communicate with my overseas manufacturer, work on designs, business
plans, do sales work, etc.
Woan busy at work.
Q. How has this transition worked out for
you and are you happy you made this decision and why?
I made the
decision to focus on myself and my own aspirations. If that
is selfish, then so be it. Most women my age are just starting to
balance a new family, possibly small children, with a career. That
seems to be the norm right now, and therefore the “correct” lifestyle
to pursue. As a consequence, I often get dinged for my decision to
balance two careers rather than one career and a baby. Make no mistake,
though, I am very fortunate. My husband supports me all the way.
Interestingly, it seems to be third parties outside the picture that
have all these opinions and judgments on how I should live my life.
Isn’t that usually the case with hecklers?
Q. What would you tell young women out
there who are healing from violent relationships?
There is no
one-size-fits-all way to heal.
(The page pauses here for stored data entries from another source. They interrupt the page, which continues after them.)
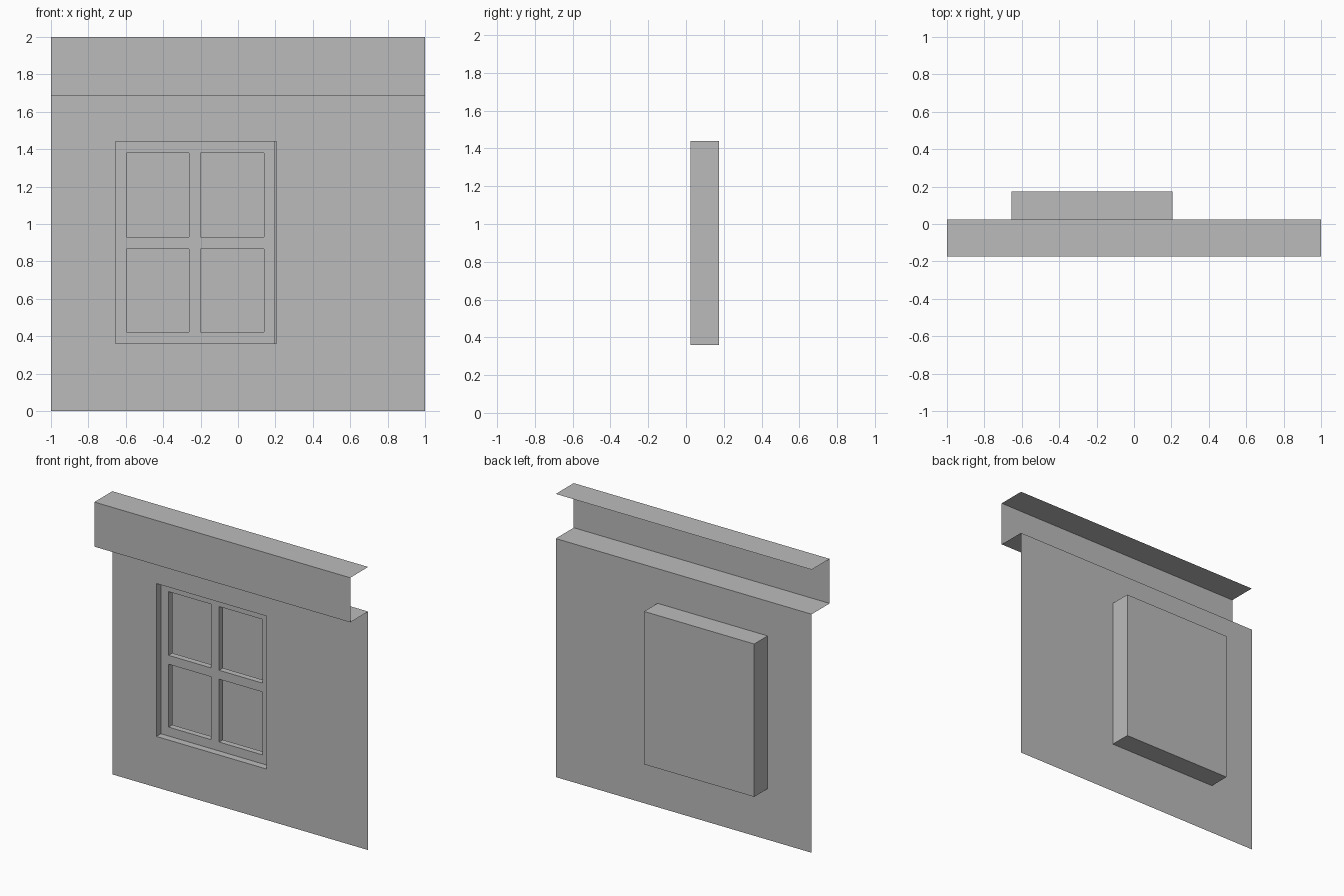
import bpy, bmesh

if "Cube" in bpy.data.objects:
    bpy.data.objects.remove(bpy.data.objects["Cube"], do_unlink=True)

GREY = (0.5, 0.5, 0.5, 1)
plaster = bpy.data.materials.new("plain grey")
plaster.use_nodes = True
plaster.diffuse_color = GREY
plaster.node_tree.nodes["Principled BSDF"].inputs["Base Color"].default_value = GREY

WALL_Y, FRONT_Y, BACK_Y = 0.025, -0.175, 0.175
LEDGE_Z, TOP_Z = 1.685, 2.0
X0, X1, Z0, Z1 = -0.655, 0.205, 0.36, 1.44      # window opening


def finish(name, bm):
    bmesh.ops.remove_doubles(bm, verts=bm.verts, dist=0.0001)
    mesh = bpy.data.meshes.new(name)
    bm.to_mesh(mesh)
    bm.free()
    mesh.materials.append(plaster)
    obj = bpy.data.objects.new(name, mesh)
    bpy.context.collection.objects.link(obj)
    return obj


def quad(bm, points):
    return bm.faces.new([bm.verts.new(p) for p in points])


def pierced_sheet(name, xs, zs, y):
    """Upright sheet on a grid; cells with odd column and row are left open."""
    bm = bmesh.new()
    for i, (xa, xb) in enumerate(zip(xs, xs[1:])):
        for j, (za, zb) in enumerate(zip(zs, zs[1:])):
            if not (i % 2 and j % 2):
                quad(bm, [(xa, y, za), (xb, y, za), (xb, y, zb), (xa, y, zb)])
    return finish(name, bm)


# Wall sheet with the window opening
pierced_sheet("wall", [-1, X0, X1, 1], [0, Z0, Z1, LEDGE_Z], WALL_Y)

# Overhanging band: open-backed channel above the wall
bm = bmesh.new()
profile = [(WALL_Y, LEDGE_Z), (FRONT_Y, LEDGE_Z), (FRONT_Y, TOP_Z), (WALL_Y, TOP_Z)]
for a, b in zip(profile, profile[1:]):
    quad(bm, [(-1, *a), (1, *a), (1, *b), (-1, *b)])
finish("overhang_band", bm)

# Recess behind the opening: a box without its front face
bm = bmesh.new()
bmesh.ops.create_cube(bm, size=1)
bmesh.ops.delete(bm, geom=[f for f in bm.faces if f.normal.y < -0.5], context="FACES")
for v in bm.verts:
    v.co = (X1 if v.co.x > 0 else X0,
            BACK_Y if v.co.y > 0 else WALL_Y,
            Z1 if v.co.z > 0 else Z0)
finish("window_recess", bm)

# Four-light frame set into the recess
frame = pierced_sheet("window_frame",
                      [X0, -0.595, -0.262, -0.2, 0.138, 0.198],
                      [Z0, 0.423, 0.867, 0.93, 1.38, Z1], WALL_Y + 0.05)
solid = frame.modifiers.new("thickness", "SOLIDIFY")
solid.thickness = 0.042
solid.offset = -1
The general advice is to
find people who have similar experiences and to talk about what you
went through. That kind of advice doesn’t help everyone, however. For
example, I dealt with my past painful, unsavory situations through
creative writing and coped by throwing myself into organizational work,
social work, and projects I was passionate about. Striving to spend my
leisure time and energy meaningfully helped me heal. Personally, and
this is for me specifically, a group pow-wow would have made me more
miserable. So I guess if you’re introverted, try creative writing as an
outlet for expressing what you’ve gone through, and if you’re
extroverted, find a group of like-minded individuals and commiserate
together. Finally, once you’re strong enough, it might not be a bad
idea to get back into the ring and help others get out. Help by being
the guardian angel to other women that either you wish you had or were
fortunate enough to have.
P.S. I am assuming
from the question that the young woman is already
OUT of the violent relationship and is starting her healing process
from a safe and far distance. Otherwise, the first thing I would tell
her is to get out of the violent relationship!!!
Q. Do you have any professional legal
advice you can give young women out there who are in an abusive
relationship (such as take photos of their injuries for documentation
I am not a family
lawyer and have very little experience in this area of the law.
However, I did work on a few pro bono cases involving survivors of
domestic abuse. On a general note, always document what happened as
comprehensively as possible. You want a trail of evidence to support
your allegations. If you’re hurt, see a doctor immediately and get
examined, even if you think “it’s only a bruise” or “just a sprain.”
The doctor will furnish a report as part of her or his examination and
that report may become key evidence in future legal proceedings against
the perpetrator. Photographs, yes definitely, and date all photographs.
Also note who took the photographs, in the event the photographer needs
to become a witness to authenticate the photographs. Keep a regular
diary or journal, dated, to record everything that happens to you.
This, too, could someday become material evidence. You want to have as
much evidence as possible for building your case against the
If you want to
help the cause and make a difference in the lives of other battered
women, the best action you can take as a survivor is to report what
happened to the proper authorities. If you are presented with the
opportunity to take that person to court and make him answer for his
crime (I use the pronoun “him” here pursuant to overwhelming
statistics), then do it. Abusers continue to abuse because they think
they can get away with it and they are getting away with it because so
many women let them. Under reporting is one of this issue’s biggest
Most law schools
today have a public interest law clinic focused on women’s issues, so
if there is a university near where you live, find out whether there is
a women’s law clinic. These clinics usually have a wealth of resources
for you and may even be able to offer free legal advice. You can find
additional resources online via the National Women's Law Center and
WomensLaw.org. The American Bar Association also has some great links.
See: Resources for Survivors, American Bar Association.